In Jewish tradition, when two people marry, it is not only the couple that are entering into a lifelong relationship — it is their parents, too. There’s even a special word for the new co-in-laws: They become “machatunim.”
The term has no direct English translation because, sadly, this relationship concept doesn’t exist in America. According to the Jewish Chronicle, the Yiddish word “machatunim” derives from chatan, meaning bridegroom or son-in-law, and also has the connotation of “guest of honor.” As a verb, it means to tie, connect or covenant. “We can see from this etymology the sense of a marriage being not just a holy covenant between two people, but also an alliance between two families.”
My grandmothers, who were machatunim, set the bar high. They had a very close relationship, which was so seamless that it never occurred to me that it was unusual. While they were both Jewish, their religious practices were very different. One kept kosher and the other prepared lobster. One attended synagogue services fairly regularly and the other hardly ever. Still, their shared Jewish identity facilitated an overall family cohesiveness and sense of solidarity. Perhaps more importantly, they lived near one another and shared a passion for bridge and canasta, which they often played together.
While my parents also gained Jewish machatunim after my husband and I got married, the two couples came from very different backgrounds, lived a fair distance from one another, and had little in common. Nevertheless, they spoke the same Jewish language, which gave them a common bond.
These days, it’s a lot more common to have non-Jewish machatunim — I have two sets myself. Over the years, I’ve learned a fair bit about navigating — and nurturing — this modern twist on a traditional relationship, and am happy to report that despite our different backgrounds, we’ve been able to honor this special relationship.
While we don’t live near each other, over the course of five years we’ve developed a very warm relationship with our younger daughter’s in-laws. Each side makes a concerted effort to honor and respect the traditions and sensitivities of the other.
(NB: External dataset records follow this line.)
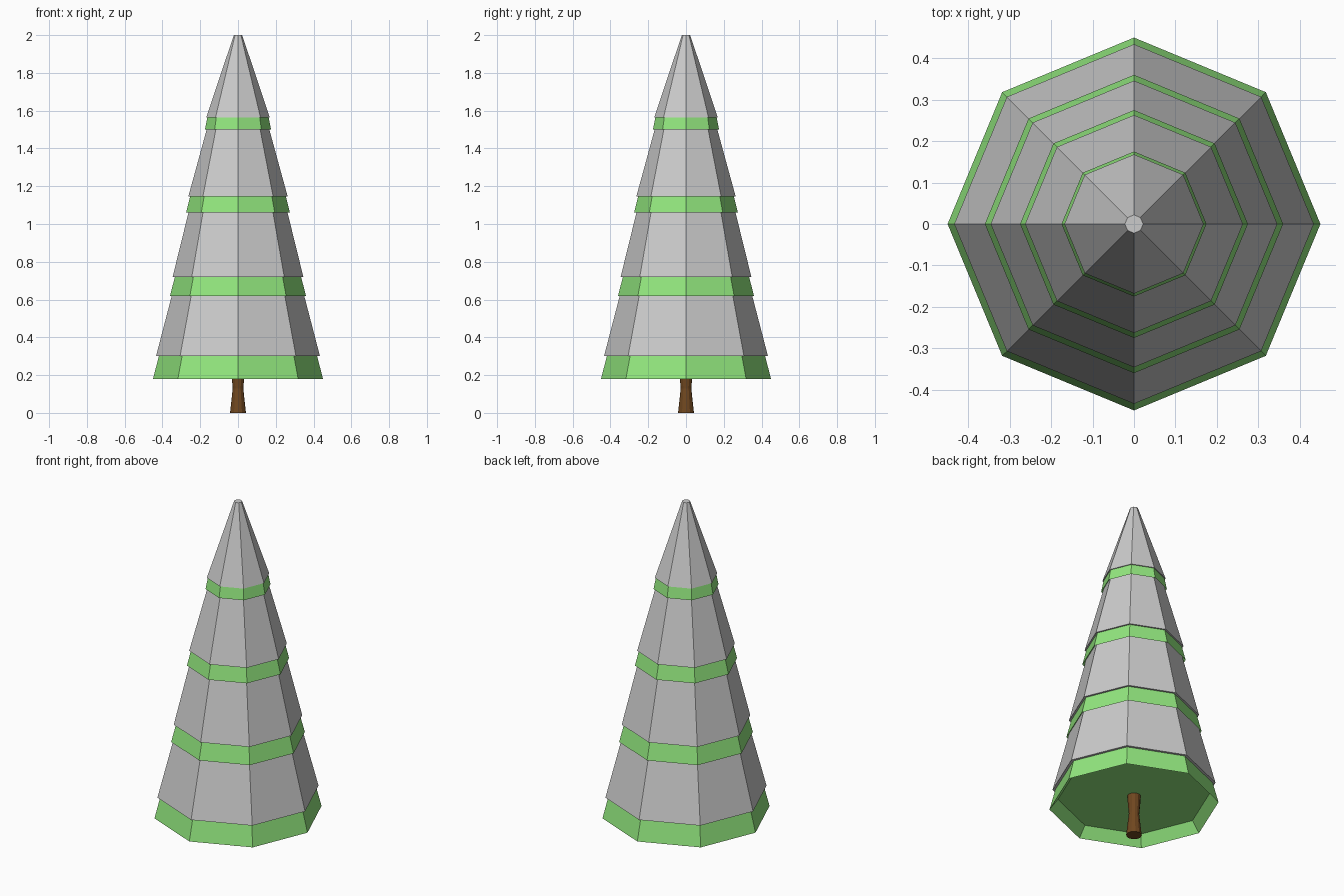
import bpy, bmesh
from math import cos, sin, tau

if "Cube" in bpy.data.objects:
    bpy.data.objects.remove(bpy.data.objects["Cube"])


def material(name, rgb):
    m = bpy.data.materials.new(name)
    m.diffuse_color = (*rgb, 1)
    m.use_nodes = True
    m.node_tree.nodes["Principled BSDF"].inputs["Base Color"].default_value = m.diffuse_color
    return m


def lathe(name, profile, sides, mat=None, closed=False):
    """Stack rings of (radius, z); cap both ends, or join last ring to first."""
    bm = bmesh.new()
    rings = [[bm.verts.new((r * cos(tau * i / sides), r * sin(tau * i / sides), z))
              for i in range(sides)] for r, z in profile]
    pairs = list(zip(rings, rings[1:]))
    if closed:
        pairs.append((rings[-1], rings[0]))
    else:
        bm.faces.new(rings[0][::-1])
        bm.faces.new(rings[-1])
    for a, b in pairs:
        for i in range(sides):
            j = (i + 1) % sides
            bm.faces.new((a[i], a[j], b[j], b[i]))
    bmesh.ops.recalc_face_normals(bm, faces=bm.faces)
    me = bpy.data.meshes.new(name)
    bm.to_mesh(me)
    bm.free()
    ob = bpy.data.objects.new(name, me)
    bpy.context.collection.objects.link(ob)
    if mat:
        me.materials.append(mat)
    return ob


green = material("needles", (0.29, 0.80, 0.21))
brown = material("bark", (0.16, 0.063, 0.014))

# Waisted trunk running up into the lowest tier
lathe("trunk", [(0.042, 0), (0.028, 0.13), (0.034, 0.20), (0.036, 0.26)], 12, brown)

# Tiers: rim radius, rim z, snow edge radius, snow edge z, top radius, top z
tiers = [
    (0.45, 0.18, 0.434, 0.30, 0.335, 0.68),
    (0.36, 0.62, 0.346, 0.72, 0.25, 1.11),
    (0.275, 1.06, 0.263, 1.145, 0.155, 1.54),
    (0.175, 1.50, 0.168, 1.565, 0.022, 2.00),
]
for n, (r, z, rs, zs, rt, zt) in enumerate(tiers, 1):
    k = r / 0.45
    gap = 0.015 * k
    # Green skirt with a recessed underside
    lathe(f"branches_{n}", [(0.9 * r, z + 0.06 * k), (r, z),
                            (rs - gap, zs), (rt * 0.9, zt - 0.02)], 8, green)
    # Snow shell over the skirt, flat edge below
    lathe(f"snow_{n}", [(rs - 2 * gap, zs), (rs, zs), (rt, zt)], 8)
They’ve attended Passover seders and Rosh Hashanah dinners, and we’ve visited them in Vermont to partake in the Christmas season. Moreover, we now share a cherished grandson.
I hope to forge a similar path of inclusivity and mutual respect with our new set of in-laws. Last month, while toasting my elder daughter and new son-in-law at their wedding, I inadvertently welcomed my new machatunim to our family, using that expression. It slid out of my mouth organically. I don’t think many people noticed, including our daughter’s new in-laws, who aren’t Jewish. In any event, I promised to follow up with an explanation at a later date; I’d already spent a fair amount of time explaining all the unfamiliar aspects of the Jewish wedding to them, and felt that I should take it slow so as not to overwhelm them.
The very fact that I used the term demonstrated to me that I already felt affection toward them. And I hope that having a designated, specific role will help them feel more comfortable and included in our family’s Jewish traditions.
But ultimately, a healthy machatunim relationship is aspirational. Let’s face it: There have been plenty of Jewish machatunim over the years who don’t get along, or who live far apart from each other and have little in common. But there’s always some common ground. We share the most precious gift life has to offer: our children and their offspring. This relationship is so valuable and important because it enriches family unity; a couple’s parents are an integral part of the larger family unit.
My non-Jewish machatunim may never actually use this difficult-to-pronounce word, but my husband and I will continue to think of them in those terms. We will continue to reach out and nurture our relationship, which, in turn, can only serve to strengthen our children’s futures together. I encourage you to celebrate and enhance the traditional machatunim relationship, regardless of the backgrounds of your new co-in-laws. It’s time for this wonderful, worthwhile, uniquely Jewish concept to grow and expand.